The most recent comprehensive study on dog epidemiology in the United States discovered that the dog bite frequency rate across all age groups has stabilized over the last 10 years. Estimates indicate that about 4.5 million people are bitten annually in the United States by dogs, and this finding is held for about the last 20 years. Approximately 8% of these injuries can be classified as being “severe”, based the need for hospitalization or surgical intervention.
Recent data from England shows a different story, however. Surprisingly, there was a 76% increase in hospitalization due to dog bite injury for the periods between March 2014 and February 2015 when compared with similar data collected a decade earlier. Children under nine where the most frequent victims. 7227 victims were hospitalized and this contrasts with 4110 hospitalizations in 2004-2005.Children under the age of nine accounted for 1159 cases, and boys were more frequently hospitalized than girls.
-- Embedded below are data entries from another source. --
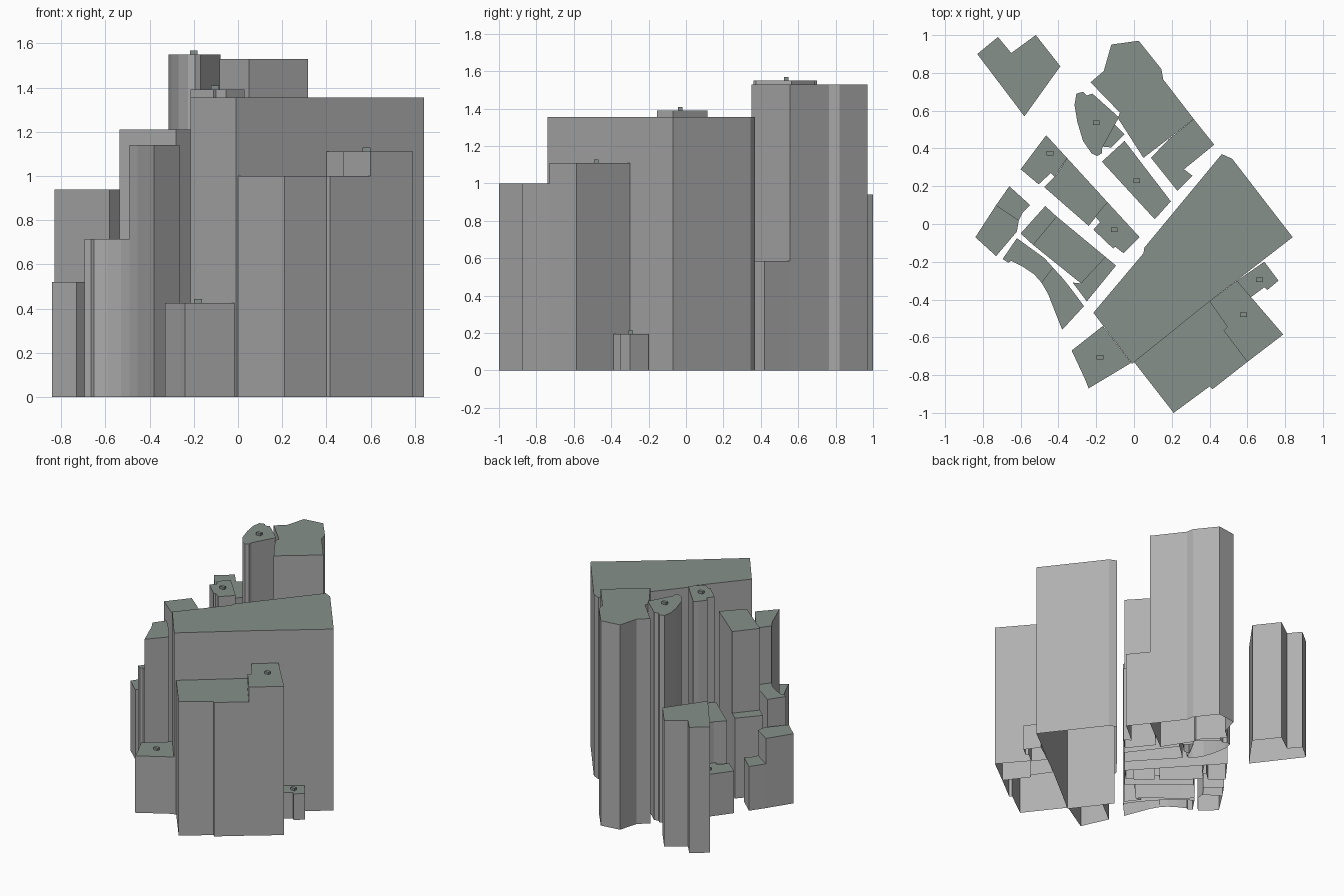
import bpy
import bmesh
from mathutils import Vector

default_cube = bpy.data.objects.get("Cube")
if default_cube:
    bpy.data.objects.remove(default_cube, do_unlink=True)


def make_material(name, colour):
    material = bpy.data.materials.new(name)
    material.use_nodes = True
    material.diffuse_color = (*colour, 1)
    shader = material.node_tree.nodes["Principled BSDF"]
    shader.inputs["Base Color"].default_value = (*colour, 1)
    return material


wall_material = make_material("wall_grey", (.43, .43, .43))
roof_material = make_material("roof_slate", (.24, .28, .26))


def finish(name, bm):
    """Paint upward faces as roof, drop undersides, and link the object."""
    bmesh.ops.recalc_face_normals(bm, faces=bm.faces)
    for face in bm.faces:
        face.material_index = int(face.normal.z > .5)
    undersides = [face for face in bm.faces if face.normal.z < -.5]
    bmesh.ops.delete(bm, geom=undersides, context="FACES")
    mesh = bpy.data.meshes.new(name)
    bm.to_mesh(mesh)
    bm.free()
    mesh.materials.append(wall_material)
    mesh.materials.append(roof_material)
    building = bpy.data.objects.new(name, mesh)
    bpy.context.collection.objects.link(building)
    return building


def block(name, height, outline, vent=None):
    """Extrude a ground outline to a flat-roofed building."""
    bm = bmesh.new()
    base = bm.faces.new([bm.verts.new((x, y, 0)) for x, y in outline])
    extrusion = bmesh.ops.extrude_face_region(bm, geom=[base], use_keep_orig=True)
    top = [item for item in extrusion["geom"] if isinstance(item, bmesh.types.BMVert)]
    bmesh.ops.translate(bm, verts=top, vec=Vector((0, 0, height)))
    finish(name, bm)
    if vent:
        roof_vent(name + "_vent", vent, height)


def roof_vent(name, centre, height):
    """Small flat box on a roof."""
    bm = bmesh.new()
    bmesh.ops.create_cube(bm, size=1)
    bmesh.ops.scale(bm, verts=bm.verts, vec=Vector((.036, .024, .018)))
    bmesh.ops.translate(bm, verts=bm.verts, vec=Vector((*centre, height + .009)))
    box = finish(name, bm)
    for polygon in box.data.polygons:
        polygon.material_index = 1


# Large central block and its front neighbours
block("main_block", 1.355, [
    (.465, .37), (.52, .345), (.84, -.07), (.4, -.41), (-.01, -.74),
    (-.215, -.47), (.05, -.155), (.055, -.125)])
block("front_block", 1, [
    (0, -.73), (.4, -.41), (.495, -.545), (.475, -.565), (.6, -.73),
    (.415, -.875), (.4, -.86), (.21, -1)])
block("front_corner_block", 1.11, [
    (.4, -.41), (.545, -.3), (.79, -.585), (.6, -.73), (.475, -.565), (.495, -.545)],
    vent=(.58, -.48))
block("low_side_annex", .195, [
    (.545, -.3), (.69, -.2), (.765, -.3), (.705, -.35), (.69, -.335), (.615, -.39)],
    vent=(.665, -.295))
block("low_front_annex", .425, [
    (-.165, -.54), (-.015, -.735), (-.24, -.87), (-.26, -.82), (-.33, -.67)],
    vent=(-.18, -.705))

# Rear towers
block("rear_tower", 1.53, [
    (-.12, .95), (.025, .97), (.145, .82), (.155, .765), (.317, .555),
    (.05, .35), (-.085, .56), (-.075, .59), (-.23, .75), (-.16, .81)])
block("rear_tower_annex", .585, [
    (.317, .555), (.425, .42), (.265, .29), (.31, .255), (.23, .175),
    (.09, .35), (.185, .45)])
block("rounded_tower", 1.55, [
    (-.27, .7), (-.25, .68), (-.22, .69), (-.08, .565), (-.17, .4),
    (-.17, .375), (-.195, .36), (-.225, .375), (-.27, .44), (-.3, .54),
    (-.315, .63), (-.305, .69)], vent=(-.2, .535))
block("rounded_tower_annex", .6, [
    (-.105, .53), (-.05, .475), (-.12, .405), (-.168, .41)])
block("courtyard_block", .6, [
    (-.05, .44), (.195, .12), (.11, .025), (-.17, .33)], vent=(.015, .23))
block("detached_rear_block", .94, [
    (-.83, .9), (-.72, .99), (-.65, .905), (-.52, 1), (-.39, .835), (-.58, .57)])

# Diagonal terrace, stepping up towards the middle
block("terrace_low_end", .315, [
    (-.465, .47), (-.355, .35), (-.42, .25), (-.44, .27), (-.505, .21), (-.6, .29)],
    vent=(-.445, .375))
block("terrace_middle", .62, [
    (-.355, .35), (-.14, .115), (-.2, .04), (-.24, -.01), (-.475, .195), (-.41, .26)])
block("terrace_tower", 1.39, [
    (-.14, .115), (.03, -.07), (-.055, -.155), (-.1, -.12), (-.11, -.13),
    (-.215, -.03), (-.18, .01), (-.205, .04), (-.165, .09)], vent=(-.105, -.03))

# Left-hand street blocks
block("left_corner_block", .52, [
    (-.84, -.07), (-.73, .1), (-.61, .02), (-.62, -.04), (-.73, -.17)])
block("left_corner_low_wing", .33, [
    (-.73, .1), (-.66, .2), (-.55, .1), (-.59, .06), (-.61, .02)])
block("long_block_end", .6, [
    (-.47, .095), (-.41, .04), (-.535, -.11), (-.6, -.05)])
block("long_block", 1.21, [
    (-.41, .04), (-.15, -.175), (-.28, -.315), (-.535, -.11)])
block("long_block_low_wing", .42, [
    (-.15, -.175), (-.095, -.22), (-.25, -.41), (-.325, -.31), (-.28, -.315)])
block("curved_block_low", .715, [
    (-.62, -.075), (-.475, -.18), (-.43, -.23), (-.49, -.31), (-.53, -.265),
    (-.59, -.225), (-.65, -.195), (-.665, -.205), (-.695, -.185)])
block("curved_block_tall", 1.14, [
    (-.43, -.23), (-.375, -.29), (-.32, -.36), (-.265, -.435), (-.38, -.56),
    (-.42, -.46), (-.455, -.37), (-.49, -.31)])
These recent findings bring into question the value of breed-specific legislation, and particularly England’s Dangerous Dog Act. This law, enacted about 25 years ago, prohibits so-called dangerous breed such as pit bulls and certain mastiff type dogs. Nonetheless, the frequency of severe dog bite injuries has not decreased, as lawmakers assume they would. In England, harsh penalties are attached when a person owns a prohibited dog that seriously injures or kills a person. The maximum sentence imposed upon a person who owns a prohibited breed that kills a person is 14 years, and a person can be jailed for up to five years if the outlawed dog seriously injures a person.
England’s Dangerous Dog Act, and breed-specific legislation in other Western countries, including BSL in the United States, has been vigorously questioned by opponents who argue that the “deed” did not the “breed” needs to be considered. Animal behavior experts unanimously agree that the keys to reducing severe dog attacks on people are fostered by responsible pet ownership in the form of education, proper management, and early socialization and training. Read more about dog bite prevention elsewhere on this website.